Lack of underage live music venues hurting young bands says Rock Scholars Osborne Park owner


Karen and Sam Simmonds from Rock Scholars.        Picture: Andrew Ritchie  d462523
Karen and Sam Simmonds from Rock Scholars.        Picture: Andrew Ritchie d462523

ROCK Scholars Osborne Park owner Sam Simmonds believes Perth lacks underage live music venues where young bands can perform.

Mr Simmonds said the ethos of Rock Scholars, an after-school music program, was to provide a safe environment where children could play rock and roll music with the support of industry mentors.

“Young kids growing up in WA have heaps of opportunities to do supervised sport, anything academic, or even music if they want to do classical or the school ensemble, but there’s no real programs that allow kids to access contemporary music and rock music, which is the kind of music they want to play,” he said.

“We see kids leave the program with so much more confidence – they can connect with others who have shared interests, particularly for those who are going through that difficult adolescent stage.

“We see some of the more shy kids find a like-minded group that they can hang out with and play in a band with; it gives them a chance to play to an audience.”

Rock Scholars will hold its annual festival next month to showcase bands and will present annual awards to young musicians.

Mr Simmonds said each band at Rock Scholars was assigned a mentor from the WA music scene.
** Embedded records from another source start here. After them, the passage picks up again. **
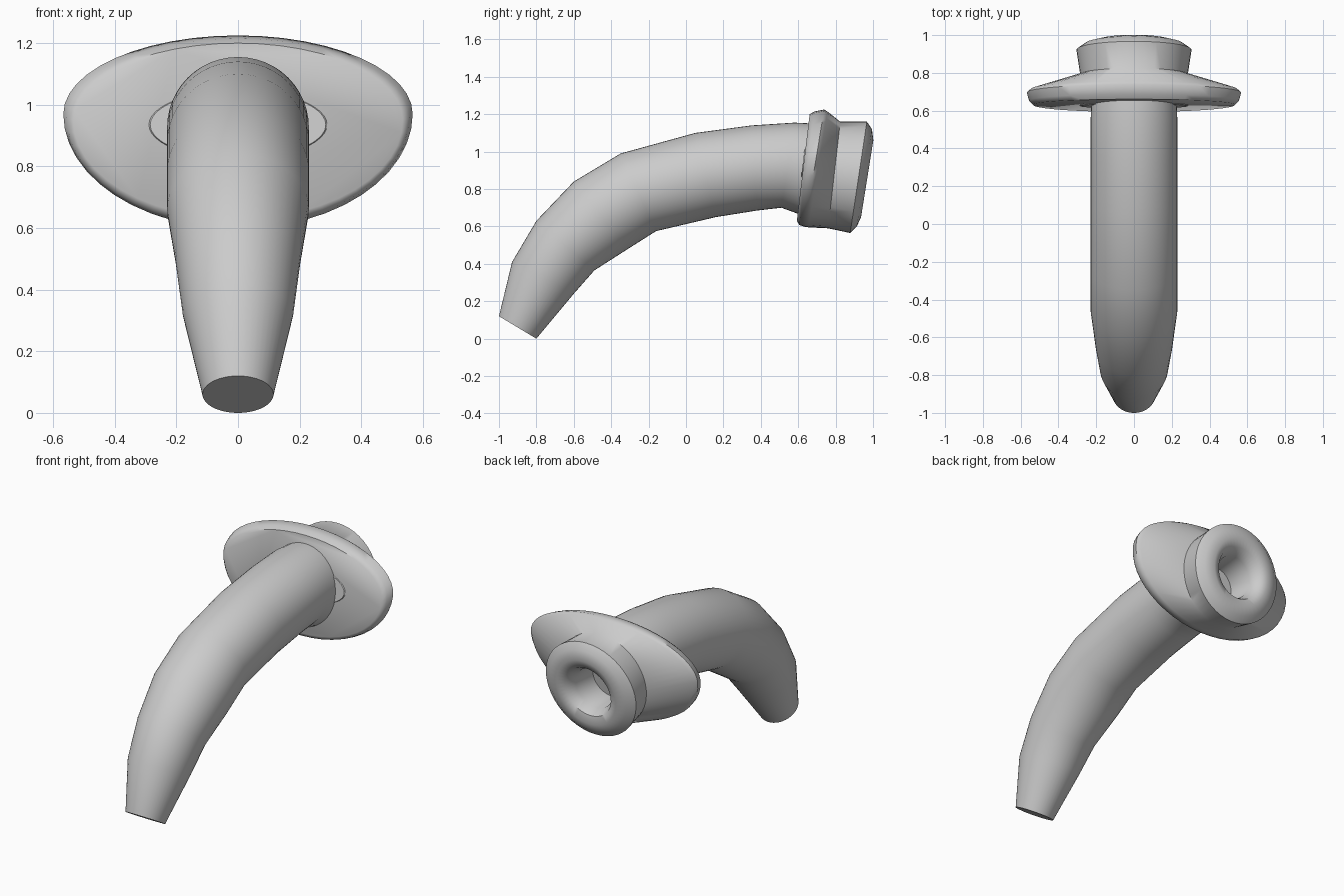
import bpy, bmesh
from math import sin, cos, pi, radians
from mathutils import Vector

cube = bpy.data.objects.get("Cube")
if cube:
    bpy.data.objects.remove(cube, do_unlink=True)

grey = bpy.data.materials.new("light_grey")
grey.use_nodes = True
grey.diffuse_color = (0.6, 0.6, 0.6, 1)
grey.node_tree.nodes["Principled BSDF"].inputs["Base Color"].default_value = (0.6, 0.6, 0.6, 1)

SIDES = 48


def loft(name, rings, angle=40):
    """Skin a list of closed rings and cap both ends."""
    bm = bmesh.new()
    loops = [[bm.verts.new(p) for p in ring] for ring in rings]
    for a, b in zip(loops, loops[1:]):
        for i in range(SIDES):
            j = (i + 1) % SIDES
            bm.faces.new((a[i], a[j], b[j], b[i]))
    bm.faces.new(loops[0])
    bm.faces.new(loops[-1])
    bmesh.ops.recalc_face_normals(bm, faces=bm.faces)
    mesh = bpy.data.meshes.new(name)
    bm.to_mesh(mesh)
    bm.free()
    mesh.materials.append(grey)
    obj = bpy.data.objects.new(name, mesh)
    bpy.context.collection.objects.link(obj)
    bpy.ops.object.select_all(action='DESELECT')
    obj.select_set(True)
    bpy.context.view_layer.objects.active = obj
    bpy.ops.object.shade_smooth_by_angle(angle=radians(angle))
    return obj


def tube_ring(top, bottom, half_width):
    """Ellipse spanning two (y, z) points in the middle plane."""
    t, b = Vector((0, *top)), Vector((0, *bottom))
    mid, up = (t + b) / 2, (t - b) / 2
    angles = [2 * pi * i / SIDES for i in range(SIDES)]
    return [mid + up * sin(a) + Vector((half_width * cos(a), 0, 0)) for a in angles]


def oval_ring(half_width, wide_z, top, bottom, y, tilt):
    """Egg-shaped ring, widest at wide_z, leaning back with height."""
    ring = []
    for i in range(SIDES):
        a = 2 * pi * i / SIDES
        s = sin(a)
        z = wide_z + s * (top - wide_z if s > 0 else wide_z - bottom)
        ring.append((half_width * cos(a), y + tilt * (z - 0.9), z))
    return ring


# Curved tapering tube: upper point, lower point, half width
loft("curved_tube", [tube_ring(*r) for r in (
    ((-1.0, 0.12), (-0.8, 0.0), 0.115),
    ((-0.93, 0.41), (-0.6, 0.24), 0.18),
    ((-0.8, 0.63), (-0.49, 0.365), 0.203),
    ((-0.6, 0.84), (-0.31, 0.48), 0.23),
    ((-0.35, 0.99), (-0.16, 0.575), 0.23),
    ((0.05, 1.1), (0.16, 0.65), 0.23),
    ((0.35, 1.14), (0.38, 0.685), 0.23),
    ((0.58, 1.155), (0.51, 0.7), 0.23),
    ((0.68, 1.15), (0.62, 0.66), 0.225),
)])

# Flange running back into the round hub, then down into its hole
loft("flange_and_hub", [oval_ring(*r) for r in (
    (0.535, 0.95, 1.2, 0.63, 0.625, 0.12),
    (0.556, 0.96, 1.215, 0.608, 0.645, 0.135),
    (0.567, 0.97, 1.225, 0.598, 0.685, 0.165),
    (0.545, 0.965, 1.215, 0.595, 0.705, 0.16),
    (0.285, 0.88, 1.16, 0.59, 0.795, 0.115),
    (0.305, 0.865, 1.16, 0.565, 0.928, 0.15),
    (0.26, 0.86, 1.12, 0.6, 0.96, 0.155),
    (0.2, 0.855, 1.06, 0.65, 0.976, 0.16),
    (0.155, 0.855, 1.01, 0.7, 0.96, 0.16),
    (0.125, 0.855, 0.98, 0.73, 0.9, 0.16),
    (0.12, 0.855, 0.975, 0.735, 0.74, 0.16),
)], 50)

# Shallow oval collar showing on both sides of the tube
loft("tube_collar", [oval_ring(*r) for r in (
    (0.295, 0.935, 1.05, 0.82, 0.632, 0.12),
    (0.285, 0.935, 1.045, 0.825, 0.62, 0.12),
)])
“All of the guys that work for us; the tutors and mentors all came through the band program as student and have retained their attachment with the place and have become good friends outside of Rock Scholars and are all playing in their own bands around Perth,” he said.